WORK ITEM:
All lines containing the string "context" must be copied from the entries.

PROVIDED RECORDS:
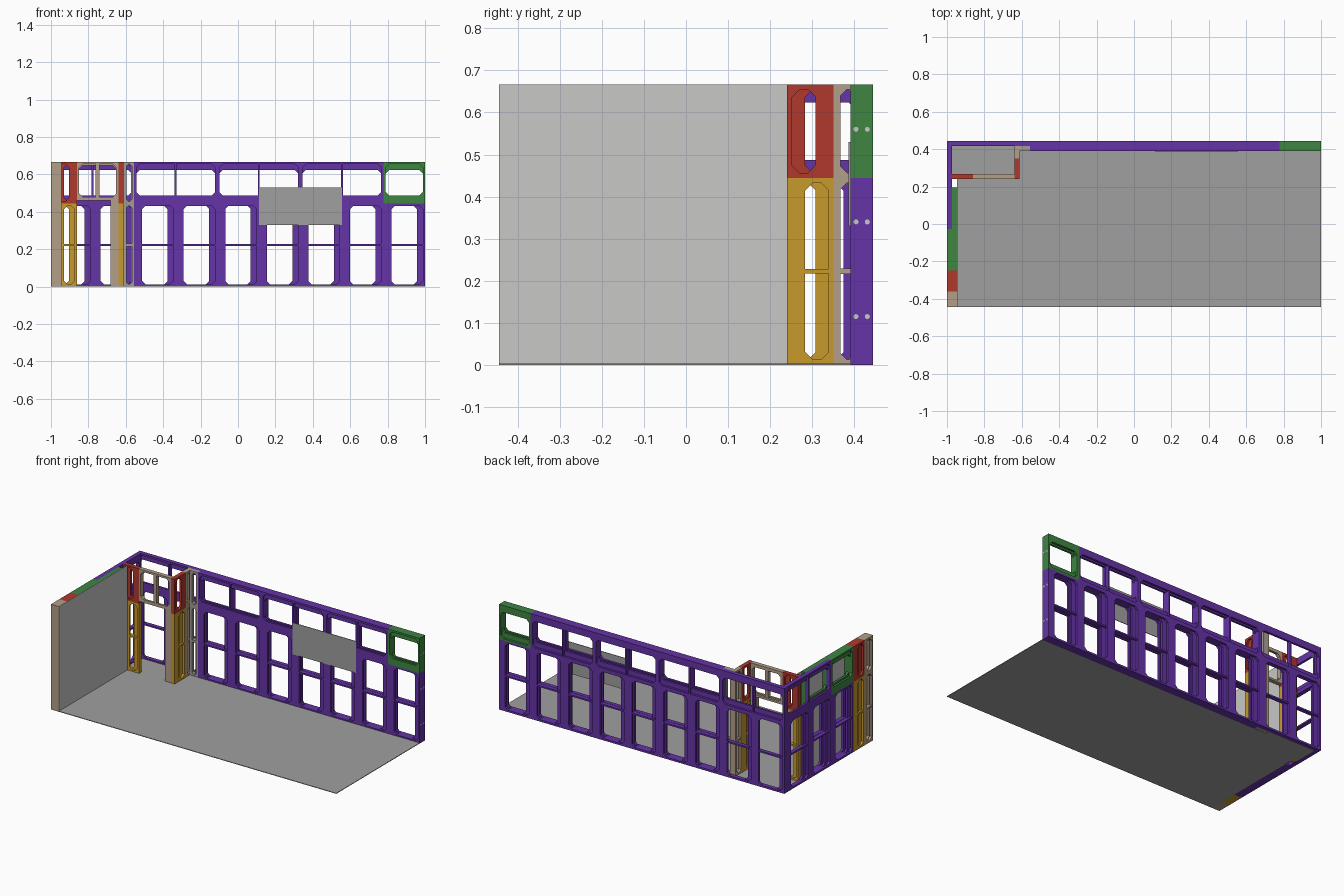
import bpy, bmesh, math
from mathutils import Vector

if "Cube" in bpy.data.objects:
    bpy.data.objects.remove(bpy.data.objects["Cube"])

T = 0.027          # thickness of one frame layer
M = 2 / 9          # width of one module
X, Y, Z = Vector((1, 0, 0)), Vector((0, 1, 0)), Vector((0, 0, 1))
TOP = 3 * M


def material(name, rgb):
    m = bpy.data.materials.new(name)
    m.diffuse_color = (*rgb, 1)
    m.use_nodes = True
    m.node_tree.nodes["Principled BSDF"].inputs["Base Color"].default_value = m.diffuse_color
    return m


purple = material("purple", (0.13, 0.033, 0.39))
green = material("green", (0.05, 0.235, 0.055))
red = material("red", (0.43, 0.04, 0.027))
yellow = material("yellow", (0.58, 0.32, 0.025))
tan = material("tan", (0.45, 0.35, 0.25))
warm_gray = material("warm gray", (0.37, 0.335, 0.31))
gray = material("gray", (0.35, 0.35, 0.35))
light_gray = material("light gray", (0.58, 0.58, 0.57))


def finish(bm, name, mat):
    bmesh.ops.recalc_face_normals(bm, faces=bm.faces)
    mesh = bpy.data.meshes.new(name)
    bm.to_mesh(mesh)
    bm.free()
    mesh.materials.append(mat)
    ob = bpy.data.objects.new(name, mesh)
    bpy.context.collection.objects.link(ob)
    return ob


def block(bm, lo, hi, place=lambda u, v, d: Vector((u, v, d))):
    v = [bm.verts.new(place(a, b, c)) for a in (lo[0], hi[0])
         for b in (lo[1], hi[1]) for c in (lo[2], hi[2])]
    for f in ((0, 1, 3, 2), (4, 6, 7, 5), (0, 4, 5, 1), (2, 3, 7, 6), (0, 2, 6, 4), (1, 5, 7, 3)):
        bm.faces.new([v[i] for i in f])


def box(name, lo, hi, mat):
    bm = bmesh.new()
    block(bm, lo, hi)
    return finish(bm, name, mat)


def ring_slab(bm, place, w, h, u0, u1, v0, v1, d0, d1):
    """Rectangular slab with one chamfered opening."""
    c = min(0.018, (u1 - u0) * 0.4)
    outer = [(0, 0), (w, 0), (w, h), (0, h)]
    inner = [(u0, v0 + c), (u0 + c, v0), (u1 - c, v0), (u1, v0 + c),
             (u1, v1 - c), (u1 - c, v1), (u0 + c, v1), (u0, v1 - c)]
    O = [[bm.verts.new(place(*p, d)) for p in outer] for d in (d0, d1)]
    I = [[bm.verts.new(place(*p, d)) for p in inner] for d in (d0, d1)]
    for o, i in zip(O, I):
        for k in range(4):
            n = (k + 1) % 4
            bm.faces.new((o[k], i[2 * k], i[2 * k + 1]))
            bm.faces.new((o[k], i[2 * k + 1], i[2 * n], o[n]))
    for lo, hi in (O, I):
        for k in range(len(lo)):
            n = (k + 1) % len(lo)
            bm.faces.new((lo[k], lo[n], hi[n], hi[k]))


def frame(name, mat, origin, U, D, w, h, lying=False, bar=0.01, flip=False, big=0.043):
    """Frame module: front and rear openings are shifted so a lip shows on one side."""
    origin = Vector(origin)
    place = lambda u, v, d: origin + U * u + Z * v + D * d
    s = 0.012
    bm = bmesh.new()
    for k in range(2):
        a, b = (big, s) if (k == 0) != flip else (s, big)
        (ua, ub), (va, vb) = ((s, s), (a, b)) if lying else ((a, b), (s, s))
        ring_slab(bm, place, w, h, ua, w - ub, va, h - vb, k * T / 2, (k + 1) * T / 2)
    # dividing bar across the long direction
    if bar and lying:
        block(bm, (w / 2 - bar / 2, s, 0.001), (w / 2 + bar / 2, h - s, T - 0.001), place)
    elif bar:
        block(bm, (s, h / 2 - bar / 2, 0.001), (w - s, h / 2 + bar / 2, T - 0.001), place)
    return finish(bm, name, mat)


# back wall: outer layer runs the full width, inner layer starts beside the cabin
for layer, y, first in (("outer", 4 * M / 2 - T, 0), ("inner", 4 * M / 2 - 2 * T, 2)):
    for i in range(first, 9):
        frame(f"back_{layer}_lower_frame", purple, (-1 + i * M, y, 0), X, Y, M, 2 * M)
    for i in range(first, 8, 2):
        frame(f"back_{layer}_upper_frame", purple, (-1 + i * M, y, 2 * M), X, Y, 2 * M, M, True)
    frame(f"back_{layer}_end_frame", green, (1 - M, y, 2 * M), X, Y, M, M, True, 0)

# left wall: two layers ending in narrow frames at the front
Y0 = 2 * M - T
yr = Y0 - 3 * M                  # start of the narrow frames
yt = yr - M / 2
end = yt + 2 * M                 # width of the last filler frame
for layer, x, first in (("outer", -1, 0), ("inner", -1 + T, 1)):
    for i in range(first, 3):
        frame(f"left_{layer}_lower_frame", purple, (x, Y0 - i * M, 0), -Y, X, M, 2 * M)
    if layer == "outer":
        frame("left_outer_upper_frame", purple, (x, Y0, 2 * M), -Y, X, 2 * M, M, True)
    else:
        frame("left_inner_upper_frame", green, (x, Y0 - M, 2 * M), -Y, X, M, M, True, 0)
    frame(f"left_{layer}_green_frame", green, (x, Y0 - 2 * M, 2 * M), -Y, X, M, M, True, 0)
    frame(f"left_{layer}_yellow_frame", yellow, (x, yr, 0), -Y, X, M / 2, 2 * M)
    frame(f"left_{layer}_red_frame", red, (x, yr, 2 * M), -Y, X, M / 2, M, bar=0)
    frame(f"left_{layer}_end_lower", tan, (x, yt, 0), -Y, X, end, 2 * M, big=0.02)
    frame(f"left_{layer}_end_upper", tan, (x, yt, 2 * M), -Y, X, end, M, bar=0, big=0.02)

# cabin front: narrow frames, lintel over the doorway, door post
yc, zc, xs = 0.24, 0.001, -0.612
frame("cabin_front_lower", yellow, (-1 + T, yc, zc), X, Y, M / 2, 2 * M - zc)
frame("cabin_front_upper", red, (-1 + T, yc, 2 * M), X, Y, M / 2, M, bar=0, flip=True)
xl = -1 + T + M / 2
frame("door_lintel", tan, (xl, yc, 0.46), X, Y, xs - T - xl, TOP - 0.46, True, 0.022, big=0.02)
box("door_post", (xs - T - 0.042, yc, zc), (xs - T, yc + T, 0.46), tan)

# cabin side wall and the filler column joining it to the back wall
frame("cabin_side_lower", yellow, (xs, yc, zc), Y, -X, M / 2, 2 * M - zc)
frame("cabin_side_upper", red, (xs, yc, 2 * M), Y, -X, M / 2, M, bar=0, flip=True)
ys = yc + M / 2
for z, h, bar in ((zc, 2 * M - zc, 0.014), (2 * M, M, 0)):
    frame("cabin_side_filler", tan, (xs, ys, z), Y, -X, Y0 - ys, h, bar=bar, big=0.016)
    frame("column_filler", warm_gray, (xs, Y0 - T, z), X, Y, -1 + 2 * M - xs, h, bar=bar, big=0.016)

# floor, covering panel on the left wall, screen on the back wall
box("floor", (-1 + 2 * T, -2 * M, 0), (1, 2 * M - 2 * T, 0.004), gray)
box("cabin_floor", (-1 + T, yc + T, 0), (xs - T, Y0, 0.004), gray)
box("left_panel", (-1 + 2 * T, -2 * M, 0.004), (-1 + 2 * T + 0.002, yc, TOP), light_gray)
box("screen", (0.111, 2 * M - 2 * T - 0.004, 0.33), (0.555, 2 * M - 2 * T, 0.53), gray)

# bolt holes on the end of the back wall
for y in (2 * M - 0.5 * T, 2 * M - 1.5 * T):
    for z in (0.115, 0.34, 0.56):
        bpy.ops.mesh.primitive_cylinder_add(vertices=12, radius=0.006, depth=0.001,
                                            location=(1, y, z), rotation=(0, math.pi / 2, 0))
        bolt = bpy.context.object
        bolt.name = "bolt_hole"
        bolt.data.materials.append(light_gray)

TASK RESPONSE:
    bpy.context.collection.objects.link(ob)
        bolt = bpy.context.object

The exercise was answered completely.